The Food and Drugs Authority says it would soon embark on a mission to clamp down on the sale of non-iodated salt in the country.

This comes after a UNICEF report revealed that Ghanaian mothers are losing their babies because of non-use of iodated salt during pregnancy.

The Food and Drugs Authority says its research points to a decline in the use of iodated salt in the country.

The Head of Food Inspectorate Division at the authority, Kofi Essel blames this on false information being peddled by some health experts and warns against the practice.

He said the Authority would revive public education on the need for people to use iodated salt.

“Recent findings have shown that our consumption pattern seems to be going down, and therefore there is the need for us to revive this public education again on the use of iodated salt.”

He noted that several factors could be attributed to the low consumption rate.
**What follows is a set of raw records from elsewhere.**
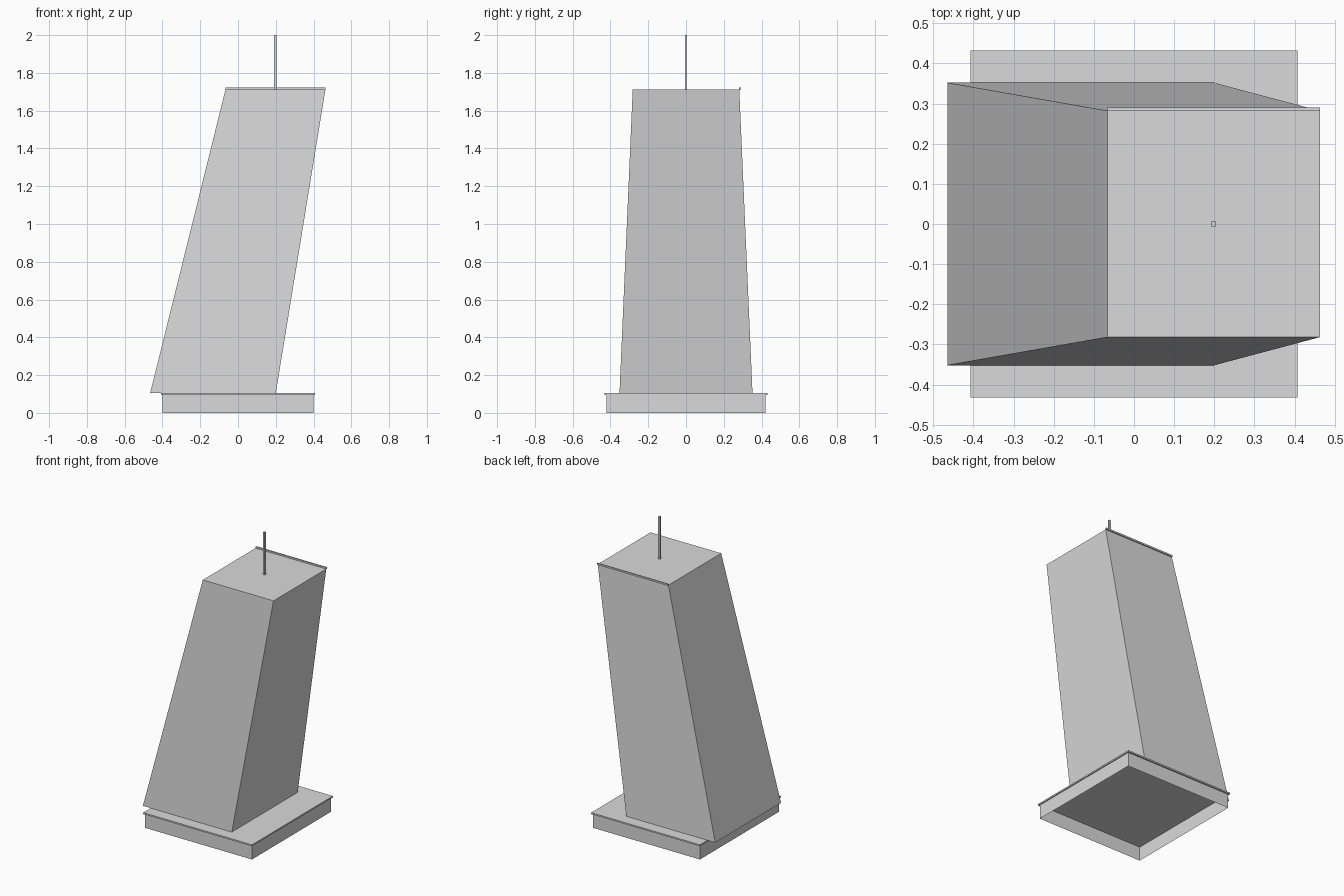
import bpy, bmesh

cube = bpy.data.objects.get("Cube")
if cube:
    bpy.data.objects.remove(cube, do_unlink=True)

# One flat grey
grey = bpy.data.materials.new("light_grey")
grey.use_nodes = True
colour = (0.7, 0.7, 0.7, 1)
grey.diffuse_color = colour
grey.node_tree.nodes["Principled BSDF"].inputs["Base Color"].default_value = colour


def block(name, bottom, top, z0, z1, open_bottom=False):
    """Six-sided block between two rectangles given as (x0, x1, y0, y1)."""
    bm = bmesh.new()
    rings = []
    for (x0, x1, y0, y1), z in ((bottom, z0), (top, z1)):
        corners = ((x0, y0), (x1, y0), (x1, y1), (x0, y1))
        rings.append([bm.verts.new((x, y, z)) for x, y in corners])
    low, high = rings
    for i in range(4):
        j = (i + 1) % 4
        bm.faces.new((low[i], low[j], high[j], high[i]))
    bm.faces.new(high)
    if not open_bottom:
        bm.faces.new(low[::-1])
    mesh = bpy.data.meshes.new(name)
    bm.to_mesh(mesh)
    bm.free()
    mesh.materials.append(grey)
    obj = bpy.data.objects.new(name, mesh)
    bpy.context.collection.objects.link(obj)
    return obj


def centred(x, y, half_x, half_y):
    return (x - half_x, x + half_x, y - half_y, y + half_y)


# Hollow plinth, open underneath, with a thin overhanging slab
plinth = centred(0, 0, 0.40, 0.422)
block("plinth", plinth, plinth, 0, 0.095, open_bottom=True)
slab = centred(0, 0, 0.407, 0.432)
block("plinth_slab", slab, slab, 0.095, 0.105)

# Leaning, tapering tower
block("tower", (-0.465, 0.20, -0.352, 0.352),
      (-0.066, 0.463, -0.282, 0.282), 0.105, 1.713)

# Thin strip along the rear roof edge
strip = (-0.066, 0.463, 0.281, 0.29)
block("roof_edge_strip", strip, strip, 1.712, 1.723)

# Square roof mast
mast = centred(0.198, 0, 0.0065, 0.0065)
block("mast", mast, mast, 1.713, 2.0)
Mr Essel cited, for instance, the negative propaganda being waged by some individuals who go about telling people that the use of iodated salt is not proper, and have succeeded in confusing the public to believe that it would amount to “chemicalisation of their food”.